5 Tips to Enhance Workplace Security
In March 2018, a gunman furious at being booted from a program for veterans with PTSD walked onto the sprawling, outdoor campus of Veterans Home of California, one of the largest veterans’ facilities in the country. During a going-away party for two employees, he took a psychologist and two executives hostage and eventually murdered them.
Most of us spend at least half of our lives at work — we’d like to imagine that work is as safe as our homes. However, nearly 2 million people each year report being victims of workplace violence, according to Occupational Health and Safety Administration (OSHA) statistics.

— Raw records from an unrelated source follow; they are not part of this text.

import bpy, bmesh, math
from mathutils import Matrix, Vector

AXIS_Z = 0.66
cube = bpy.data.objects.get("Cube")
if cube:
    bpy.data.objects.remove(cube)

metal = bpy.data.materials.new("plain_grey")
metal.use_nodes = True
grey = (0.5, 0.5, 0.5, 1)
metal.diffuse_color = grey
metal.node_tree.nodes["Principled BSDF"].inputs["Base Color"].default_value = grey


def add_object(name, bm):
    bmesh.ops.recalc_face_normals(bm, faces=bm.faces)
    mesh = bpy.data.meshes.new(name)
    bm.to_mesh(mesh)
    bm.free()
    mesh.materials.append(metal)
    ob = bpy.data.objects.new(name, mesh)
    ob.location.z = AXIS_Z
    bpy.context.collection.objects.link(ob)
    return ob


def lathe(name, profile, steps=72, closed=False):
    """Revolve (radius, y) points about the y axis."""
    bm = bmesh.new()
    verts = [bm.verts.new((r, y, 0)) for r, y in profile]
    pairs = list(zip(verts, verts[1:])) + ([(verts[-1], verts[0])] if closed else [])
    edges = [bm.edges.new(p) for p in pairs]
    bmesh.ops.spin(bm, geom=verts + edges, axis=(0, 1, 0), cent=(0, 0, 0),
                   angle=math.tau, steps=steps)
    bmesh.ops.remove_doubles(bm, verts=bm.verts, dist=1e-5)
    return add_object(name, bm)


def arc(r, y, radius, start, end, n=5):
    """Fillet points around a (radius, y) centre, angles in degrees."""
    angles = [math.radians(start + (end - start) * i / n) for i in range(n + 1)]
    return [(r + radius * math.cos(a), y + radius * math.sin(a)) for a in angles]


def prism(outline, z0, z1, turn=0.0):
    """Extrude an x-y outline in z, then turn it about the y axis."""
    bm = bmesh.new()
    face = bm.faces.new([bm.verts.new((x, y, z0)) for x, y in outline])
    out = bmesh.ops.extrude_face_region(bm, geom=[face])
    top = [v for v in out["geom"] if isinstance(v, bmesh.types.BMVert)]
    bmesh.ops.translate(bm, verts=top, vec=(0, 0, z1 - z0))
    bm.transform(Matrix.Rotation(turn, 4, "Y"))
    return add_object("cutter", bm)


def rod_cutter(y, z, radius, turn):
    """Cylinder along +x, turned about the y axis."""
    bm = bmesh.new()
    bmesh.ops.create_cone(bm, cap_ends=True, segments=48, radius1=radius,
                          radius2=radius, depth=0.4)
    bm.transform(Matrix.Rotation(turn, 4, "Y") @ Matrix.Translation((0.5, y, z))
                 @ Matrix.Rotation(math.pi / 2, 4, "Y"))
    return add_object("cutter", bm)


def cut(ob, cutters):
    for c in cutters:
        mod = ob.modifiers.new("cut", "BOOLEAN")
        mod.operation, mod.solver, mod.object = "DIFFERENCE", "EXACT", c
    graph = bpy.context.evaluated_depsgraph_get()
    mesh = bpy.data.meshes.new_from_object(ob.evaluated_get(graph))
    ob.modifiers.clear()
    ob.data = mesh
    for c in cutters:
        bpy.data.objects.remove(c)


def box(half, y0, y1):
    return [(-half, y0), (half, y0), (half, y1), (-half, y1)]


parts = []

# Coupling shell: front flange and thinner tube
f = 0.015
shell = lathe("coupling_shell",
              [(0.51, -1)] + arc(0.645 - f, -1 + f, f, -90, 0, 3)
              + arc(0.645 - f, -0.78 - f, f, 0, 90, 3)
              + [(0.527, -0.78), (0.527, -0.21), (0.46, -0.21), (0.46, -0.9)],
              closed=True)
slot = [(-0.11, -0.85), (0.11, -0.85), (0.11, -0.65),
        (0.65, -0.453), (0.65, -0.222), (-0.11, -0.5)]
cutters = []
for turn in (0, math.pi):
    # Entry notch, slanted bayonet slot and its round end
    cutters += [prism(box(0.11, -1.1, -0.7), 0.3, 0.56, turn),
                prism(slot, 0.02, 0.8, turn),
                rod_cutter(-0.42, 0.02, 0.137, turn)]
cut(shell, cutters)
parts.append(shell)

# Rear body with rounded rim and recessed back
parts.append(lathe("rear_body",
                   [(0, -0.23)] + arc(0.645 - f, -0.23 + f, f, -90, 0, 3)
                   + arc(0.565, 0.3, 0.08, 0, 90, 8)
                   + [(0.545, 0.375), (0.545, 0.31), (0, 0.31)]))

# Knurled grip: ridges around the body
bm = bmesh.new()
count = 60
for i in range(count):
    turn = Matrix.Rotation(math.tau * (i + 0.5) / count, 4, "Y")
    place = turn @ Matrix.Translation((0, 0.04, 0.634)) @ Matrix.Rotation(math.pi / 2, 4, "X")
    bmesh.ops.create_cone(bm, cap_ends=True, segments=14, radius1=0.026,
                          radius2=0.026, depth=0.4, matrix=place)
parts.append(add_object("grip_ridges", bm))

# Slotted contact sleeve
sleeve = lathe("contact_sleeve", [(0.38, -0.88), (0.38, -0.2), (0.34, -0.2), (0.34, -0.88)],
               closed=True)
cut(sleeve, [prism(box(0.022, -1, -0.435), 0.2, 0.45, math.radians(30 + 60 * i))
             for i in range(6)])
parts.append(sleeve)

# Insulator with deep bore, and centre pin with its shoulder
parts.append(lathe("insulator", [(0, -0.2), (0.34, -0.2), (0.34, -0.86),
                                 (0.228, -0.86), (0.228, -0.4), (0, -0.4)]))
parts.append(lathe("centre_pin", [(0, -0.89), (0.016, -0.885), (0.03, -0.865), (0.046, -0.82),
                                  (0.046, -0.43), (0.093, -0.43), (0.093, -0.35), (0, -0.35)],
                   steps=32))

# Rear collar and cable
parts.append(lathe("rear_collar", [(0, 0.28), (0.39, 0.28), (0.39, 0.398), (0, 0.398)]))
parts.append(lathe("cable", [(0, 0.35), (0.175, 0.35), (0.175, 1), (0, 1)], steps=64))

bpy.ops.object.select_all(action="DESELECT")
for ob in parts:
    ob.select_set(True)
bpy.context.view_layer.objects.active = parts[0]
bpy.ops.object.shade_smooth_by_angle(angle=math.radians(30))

In 2016, there were 500 workplace homicides, about 10 percent of all fatal workplace deaths that year.
A spate of recent incidents have raised concerns about the security risks of open, outdoor corporate campuses preferred by many large enterprises.
Effective security becomes magnitudes more challenging in workplaces designed as outdoor campuses: In April 2018, a gunman opened fire, injuring three employees at YouTube’s headquarters, a campus famously open to the surrounding community. Dozens of similar attacks have occurred since 2000, according to the FBI.
Tech companies aren’t the only entities with large outdoor campuses. Hospitals, for example, are a swirl of professionals, visitors and patients, with many parking lot structures, entrances/access points and elevators. Sadly, workplace violence is the third leading cause of death for healthcare workers, leading some states like California to require workplace violence plans of all hospitals.
Whether it’s a hospital or tech campus, office visitors are a fact of daily life. Before the YouTube shooting, for example, locals, visitors and employees freely wandered the campus and security staff mostly stayed at desks in the buildings. The shooter in the 2018 YouTube incident didn’t even enter an office building. She penetrated an outdoor courtyard from an employee parking garage and opened fire on people eating lunch before killing herself.
How then do you balance the desire for a breezy, welcoming workplace with the very real need for security? It’s possible with a 5 basic steps:
1. Do a deliberate assessment of your workplace.
- Are there multiple entrances and exits?
- Does your company have a large campus with outdoor spaces?
- Do employees wear identification badges?
- Is your parking lot attended? Is employee security training available and encouraged?
2. Make sure that you have adequate security.
A front desk for visitors to check-in, security guards, cameras, sensors — sometimes, just the presence of these measures can deter someone who may be veering towards a violent act.
If your company features an outdoor campus, it has become increasingly possible to create a perimeter of sensors. The cost and time required to run power and communications across a large area has been a barrier to this approach in the past. But now, it’s possible to run cameras and other types of sensors completely off the electrical grid, with lightweight solar panels and wireless communications. These outdoor sensor systems can run edge computing to analyze data in real-time and alert security staff if there’s a problem.
3. Know the warning signs, and train employees to recognize them.
If someone is abusing drugs or alcohol, or saying paranoid things, or acting angry or withdrawn, it may make sense to reach out and see what’s bothering them before it potentially morphs into something serious. Likewise, if a customer is hitting things or throwing things around, your employees should know how to handle the situation.
Conflict is less likely to veer into violence if employees have tools for handling difficult situations. If the worst does happen, employees need to know what to do. Have a written plan. Provide regular training sessions about bullying and violence prevention. OSHA lists training resources here.
4. Create, and enforce, a no-tolerance policy for violence.
Research suggests that a significant percentage of workplace violence isn’t reported, though additional studies are needed. Create a company culture that encourages employees to take reports seriously and to act on them, if they’re credible. Make it clear that people should not have to enter any place where they feel unsafe.
5. Get ahead of the curve.
Meanwhile, Silicon Valley is beginning to put a more urgent emphasis on security: Tourists who want to visit Facebook and Google headquarters now have to content themselves with taking selfies in front of the logos in front of those offices. Since the April 2018 shooting, YouTube has upgraded its security, adding a smart fence, more surveillance and security checkpoints.
At the Yountville Veteran’s Home, the treatment center has been closed since the shooting incident. The home has contracted with California Highway Patrol to provide better security for the campus, and sister VA facilities in the region are increasingly turning to smart sensor systems to act as force multipliers in outdoor areas of campus.
You can find more in-depth information in these OSHA Guidelines. They were written specifically for those working in healthcare, but most of the information makes sense in any workplace.